System-wide disclosure can also moderate a more subtle challenge, where disclosure can adversely affect the inner workings of the market – specifically, how investors trade based on information. Market prices reflect the total information held by market participants, who trade on it. Once regulators provide more information via disclosure, some participants may feel they are losing their information advantage and thus could lose interest in trading in the area. That makes it more difficult for regulators to learn about the market from price signals, which in turn could degrade the regulatory effort. Aggregated disclosure can also help sidestep that problem.

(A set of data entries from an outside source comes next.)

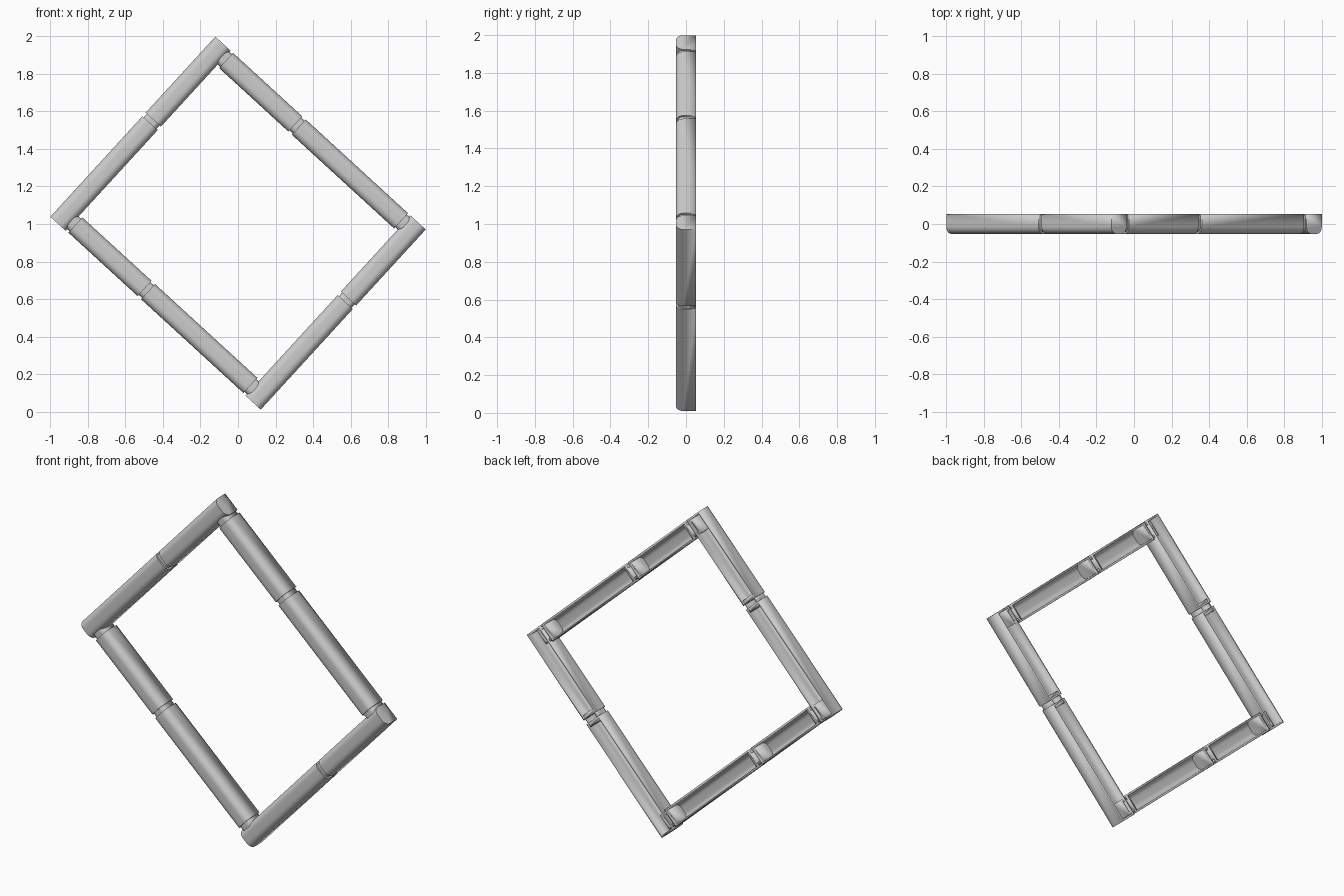
import bpy, bmesh, math

if "Cube" in bpy.data.objects:
    bpy.data.objects.remove(bpy.data.objects["Cube"])

ANG = math.radians(47.5)
CA, SA = math.cos(ANG), math.sin(ANG)
W, D = 0.11, 0.053          # bar width, half depth


def place(u, y, v):
    """Frame-plane coordinates (u along rails, v along crossbars) to world."""
    return (u * CA + v * SA, y, 1 + u * SA - v * CA)


def profile(width, front, back, r, n=7):
    """U-shaped section, open at the back, rounded at the front."""
    h = width / 2
    pts = [(-h, back)]
    for cx, a0 in ((-h + r, math.pi), (h - r, 1.5 * math.pi)):
        for i in range(n + 1):
            a = a0 + i / n * math.pi / 2
            pts.append((cx + r * math.cos(a), front + r + r * math.sin(a)))
    return pts + [(h, back)]


def tray(name, axis, centre, s0, s1, inset=0.0, wall=0.011):
    """Hollow channel with closed ends running from s0 to s1."""
    pts = profile(W - 2 * inset, -D + inset, D - inset * 0.6, 0.038 - inset)
    bm = bmesh.new()
    rings = []
    for s in (s0, s1):
        ring = []
        for t, y in pts:
            u, v = (s, centre + t) if axis == "u" else (centre + t, s)
            ring.append(bm.verts.new(place(u, y, v)))
        rings.append(ring)
    a, b = rings
    for i in range(len(pts) - 1):
        bm.faces.new((a[i], a[i + 1], b[i + 1], b[i]))
    bm.faces.new(a)
    bm.faces.new(b[::-1])
    bmesh.ops.recalc_face_normals(bm, faces=bm.faces)
    # make sure the shell faces outward (front faces point to -y)
    bm.normal_update()
    if sum(f.normal.y * f.calc_area() for f in bm.faces) > 0:
        bmesh.ops.reverse_faces(bm, faces=bm.faces)
    me = bpy.data.meshes.new(name)
    bm.to_mesh(me)
    bm.free()
    ob = bpy.data.objects.new(name, me)
    bpy.context.collection.objects.link(ob)
    mod = ob.modifiers.new("wall", "SOLIDIFY")
    mod.thickness = wall
    mod.offset = -1
    mod.use_even_offset = True
    bpy.context.view_layer.objects.active = ob
    ob.select_set(True)
    bpy.ops.object.shade_smooth_by_angle(angle=math.radians(40))
    ob.select_set(False)


# two full-length rails, each a long and a short channel with a joint
for side, c in (("left", -0.709), ("right", 0.703)):
    tray(f"{side}_rail_long", "u", c, -0.648, 0.080)
    tray(f"{side}_rail_short", "u", c, 0.105, 0.655)
    tray(f"{side}_rail_joint", "u", c, 0.055, 0.130, 0.009, 0.016)

# two crossbars between the rails, with a middle joint and end joints
for side, c in (("upper", 0.600), ("lower", -0.590)):
    tray(f"{side}_crossbar_short", "v", c, -0.636, -0.135)
    tray(f"{side}_crossbar_long", "v", c, -0.110, 0.630)
    for part, s0, s1 in (("start", -0.690, -0.610), ("middle", -0.160, -0.085), ("end", 0.605, 0.685)):
        tray(f"{side}_crossbar_{part}_joint", "v", c, s0, s1, 0.009, 0.016)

So, could stress tests, introduced after the financial meltdown, have prevented the disaster? “They potentially could have made banks more prepared and reduced the extent” of the crash, Goldstein says. “But it’s always a challenge. We are prepared for things that happened in the past,” not in the present. “People talked about subprime and fragility for some time before the crisis, but the common thought was that it was a local problem that could affect some banks, but any damage would be contained and so it was not a big problem. They failed to understand the macro or general equilibrium implications — once one banks folds, it affects others that are connected to it and this contagion was hard to predict…. You can’t predict everything.”

Once a crisis is underway, however, full disclosure is the best course. “There is no choice but to disclose during a crisis.” There already is so little confidence that not disclosing at that point could cause more damage, though disclosure probably “will not help much.”